SOURCE INFORMATION
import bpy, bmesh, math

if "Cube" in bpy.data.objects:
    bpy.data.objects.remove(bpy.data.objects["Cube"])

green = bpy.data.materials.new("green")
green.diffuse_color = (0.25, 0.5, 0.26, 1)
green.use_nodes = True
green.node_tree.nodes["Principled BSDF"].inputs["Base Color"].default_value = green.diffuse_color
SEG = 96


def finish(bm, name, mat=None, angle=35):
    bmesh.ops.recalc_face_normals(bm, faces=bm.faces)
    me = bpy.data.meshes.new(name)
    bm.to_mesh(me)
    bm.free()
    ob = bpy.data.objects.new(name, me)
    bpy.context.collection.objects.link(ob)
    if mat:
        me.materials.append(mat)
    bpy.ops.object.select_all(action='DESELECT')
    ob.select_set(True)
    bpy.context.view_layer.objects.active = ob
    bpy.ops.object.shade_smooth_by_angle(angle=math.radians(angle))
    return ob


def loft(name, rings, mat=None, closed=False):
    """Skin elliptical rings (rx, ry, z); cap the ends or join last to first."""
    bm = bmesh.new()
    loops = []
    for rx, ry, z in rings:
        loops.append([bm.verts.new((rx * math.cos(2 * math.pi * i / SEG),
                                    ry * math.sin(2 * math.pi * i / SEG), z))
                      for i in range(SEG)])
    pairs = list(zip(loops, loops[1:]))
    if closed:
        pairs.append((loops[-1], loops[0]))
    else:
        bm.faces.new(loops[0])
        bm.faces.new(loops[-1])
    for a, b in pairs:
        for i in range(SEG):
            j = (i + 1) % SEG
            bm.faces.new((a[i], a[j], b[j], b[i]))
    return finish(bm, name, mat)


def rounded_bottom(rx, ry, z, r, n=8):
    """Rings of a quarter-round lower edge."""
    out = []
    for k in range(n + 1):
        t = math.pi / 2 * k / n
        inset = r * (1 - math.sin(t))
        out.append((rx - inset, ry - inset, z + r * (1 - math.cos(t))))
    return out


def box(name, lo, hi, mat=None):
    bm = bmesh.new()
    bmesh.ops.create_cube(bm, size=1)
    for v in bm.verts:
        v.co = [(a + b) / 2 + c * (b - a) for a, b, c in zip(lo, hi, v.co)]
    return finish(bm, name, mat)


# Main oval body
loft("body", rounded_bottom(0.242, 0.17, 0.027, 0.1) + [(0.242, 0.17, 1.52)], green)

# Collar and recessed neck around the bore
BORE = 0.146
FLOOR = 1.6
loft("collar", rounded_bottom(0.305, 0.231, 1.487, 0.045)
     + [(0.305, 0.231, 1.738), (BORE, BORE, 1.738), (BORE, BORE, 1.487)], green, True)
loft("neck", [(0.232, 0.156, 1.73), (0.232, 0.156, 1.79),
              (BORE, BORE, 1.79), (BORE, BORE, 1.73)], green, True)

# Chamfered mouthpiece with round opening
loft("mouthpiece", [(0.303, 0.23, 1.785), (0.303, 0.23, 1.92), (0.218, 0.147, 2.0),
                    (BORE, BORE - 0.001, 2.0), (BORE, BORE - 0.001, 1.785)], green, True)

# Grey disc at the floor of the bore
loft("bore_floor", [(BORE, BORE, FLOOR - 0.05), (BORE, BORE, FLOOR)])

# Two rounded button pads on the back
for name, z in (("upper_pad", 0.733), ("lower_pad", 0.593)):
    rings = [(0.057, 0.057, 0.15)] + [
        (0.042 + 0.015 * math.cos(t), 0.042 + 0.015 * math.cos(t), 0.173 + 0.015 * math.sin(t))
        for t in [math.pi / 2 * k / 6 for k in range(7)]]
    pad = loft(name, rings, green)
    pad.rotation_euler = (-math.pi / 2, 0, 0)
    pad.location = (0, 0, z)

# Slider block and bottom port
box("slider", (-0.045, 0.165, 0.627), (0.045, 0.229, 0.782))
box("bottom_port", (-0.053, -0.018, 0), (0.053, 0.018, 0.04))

AIM OF THE TASK
The response must restate every entry word for word.

YOUR RESPONSE
import bpy, bmesh, math

if "Cube" in bpy.data.objects:
    bpy.data.objects.remove(bpy.data.objects["Cube"])

green = bpy.data.materials.new("green")
green.diffuse_color = (0.25, 0.5, 0.26, 1)
green.use_nodes = True
green.node_tree.nodes["Principled BSDF"].inputs["Base Color"].default_value = green.diffuse_color
SEG = 96


def finish(bm, name, mat=None, angle=35):
    bmesh.ops.recalc_face_normals(bm, faces=bm.faces)
    me = bpy.data.meshes.new(name)
    bm.to_mesh(me)
    bm.free()
    ob = bpy.data.objects.new(name, me)
    bpy.context.collection.objects.link(ob)
    if mat:
        me.materials.append(mat)
    bpy.ops.object.select_all(action='DESELECT')
    ob.select_set(True)
    bpy.context.view_layer.objects.active = ob
    bpy.ops.object.shade_smooth_by_angle(angle=math.radians(angle))
    return ob


def loft(name, rings, mat=None, closed=False):
    """Skin elliptical rings (rx, ry, z); cap the ends or join last to first."""
    bm = bmesh.new()
    loops = []
    for rx, ry, z in rings:
        loops.append([bm.verts.new((rx * math.cos(2 * math.pi * i / SEG),
                                    ry * math.sin(2 * math.pi * i / SEG), z))
                      for i in range(SEG)])
    pairs = list(zip(loops, loops[1:]))
    if closed:
        pairs.append((loops[-1], loops[0]))
    else:
        bm.faces.new(loops[0])
        bm.faces.new(loops[-1])
    for a, b in pairs:
        for i in range(SEG):
            j = (i + 1) % SEG
            bm.faces.new((a[i], a[j], b[j], b[i]))
    return finish(bm, name, mat)


def rounded_bottom(rx, ry, z, r, n=8):
    """Rings of a quarter-round lower edge."""
    out = []
    for k in range(n + 1):
        t = math.pi / 2 * k / n
        inset = r * (1 - math.sin(t))
        out.append((rx - inset, ry - inset, z + r * (1 - math.cos(t))))
    return out


def box(name, lo, hi, mat=None):
    bm = bmesh.new()
    bmesh.ops.create_cube(bm, size=1)
    for v in bm.verts:
        v.co = [(a + b) / 2 + c * (b - a) for a, b, c in zip(lo, hi, v.co)]
    return finish(bm, name, mat)


# Main oval body
loft("body", rounded_bottom(0.242, 0.17, 0.027, 0.1) + [(0.242, 0.17, 1.52)], green)

# Collar and recessed neck around the bore
BORE = 0.146
FLOOR = 1.6
loft("collar", rounded_bottom(0.305, 0.231, 1.487, 0.045)
     + [(0.305, 0.231, 1.738), (BORE, BORE, 1.738), (BORE, BORE, 1.487)], green, True)
loft("neck", [(0.232, 0.156, 1.73), (0.232, 0.156, 1.79),
              (BORE, BORE, 1.79), (BORE, BORE, 1.73)], green, True)

# Chamfered mouthpiece with round opening
loft("mouthpiece", [(0.303, 0.23, 1.785), (0.303, 0.23, 1.92), (0.218, 0.147, 2.0),
                    (BORE, BORE - 0.001, 2.0), (BORE, BORE - 0.001, 1.785)], green, True)

# Grey disc at the floor of the bore
loft("bore_floor", [(BORE, BORE, FLOOR - 0.05), (BORE, BORE, FLOOR)])

# Two rounded button pads on the back
for name, z in (("upper_pad", 0.733), ("lower_pad", 0.593)):
    rings = [(0.057, 0.057, 0.15)] + [
        (0.042 + 0.015 * math.cos(t), 0.042 + 0.015 * math.cos(t), 0.173 + 0.015 * math.sin(t))
        for t in [math.pi / 2 * k / 6 for k in range(7)]]
    pad = loft(name, rings, green)
    pad.rotation_euler = (-math.pi / 2, 0, 0)
    pad.location = (0, 0, z)

# Slider block and bottom port
box("slider", (-0.045, 0.165, 0.627), (0.045, 0.229, 0.782))
box("bottom_port", (-0.053, -0.018, 0), (0.053, 0.018, 0.04))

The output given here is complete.